Florida is the first state in America to make child trafficking a part of the curriculum, and starting next semester, the School District of Palm Beach County will start this important conversation in its schools.
Inside a production studio, you'll find Dawn Marie working on her most passionate piece yet.
"I feel like it’s not for nothing anymore," said Marie. "I feel like I’m using what happened to me to help others."
Marie said she’s a survivor of sexual abuse and child trafficking.
"From the age of 4, 5, 6, 7 I was molested over and over again. Like, I’m still fighting this battle. I still suffer from PTSD," said Marie, who has documented her story and others in hopes of educating a new generation. "Yes, kids can look out for each other. They can look for warning signs in their peers if they see that their friend might be someone who is potentially being trafficked."
Starting next semester, students K-12 in the School District of Palm Beach County will be getting a lesson on child trafficking prevention and education.

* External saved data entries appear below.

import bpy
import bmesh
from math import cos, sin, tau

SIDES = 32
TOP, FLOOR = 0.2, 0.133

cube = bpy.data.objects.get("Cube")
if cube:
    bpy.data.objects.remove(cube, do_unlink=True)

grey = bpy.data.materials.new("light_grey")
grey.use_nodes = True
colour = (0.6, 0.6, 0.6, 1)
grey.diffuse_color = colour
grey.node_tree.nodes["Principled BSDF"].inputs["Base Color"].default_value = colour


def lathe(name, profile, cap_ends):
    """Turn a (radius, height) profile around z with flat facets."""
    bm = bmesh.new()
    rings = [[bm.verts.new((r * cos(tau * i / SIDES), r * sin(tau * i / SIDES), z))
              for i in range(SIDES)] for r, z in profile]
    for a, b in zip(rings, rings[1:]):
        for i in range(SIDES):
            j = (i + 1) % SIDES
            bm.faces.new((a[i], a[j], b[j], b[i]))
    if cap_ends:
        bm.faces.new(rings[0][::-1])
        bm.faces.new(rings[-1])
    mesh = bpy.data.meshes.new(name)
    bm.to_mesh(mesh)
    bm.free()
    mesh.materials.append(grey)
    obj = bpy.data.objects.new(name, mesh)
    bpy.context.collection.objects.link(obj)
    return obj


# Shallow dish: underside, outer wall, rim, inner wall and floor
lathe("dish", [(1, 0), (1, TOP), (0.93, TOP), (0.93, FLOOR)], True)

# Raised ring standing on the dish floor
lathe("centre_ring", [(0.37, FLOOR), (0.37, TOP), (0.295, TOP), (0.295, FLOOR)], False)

In September, the state Board of Education voted to make it a requirement.
According to the Florida Department of Education, the state is ranked third in the nation for reported human trafficking cases. Nearly 20 percent of those cases involved minors.
"We’ve heard about it, but we’ve never actually talked about it on a serious level," said 19-year-old Weidmayer Pierre.
After hearing Marie's story, Pierre and a group of young men took a pledge to help prevent human trafficking. Now he’s hoping this new rule will start the conversation earlier before it’s too late.
"Be an advocate for someone who doesn’t have a voice," said Pierre.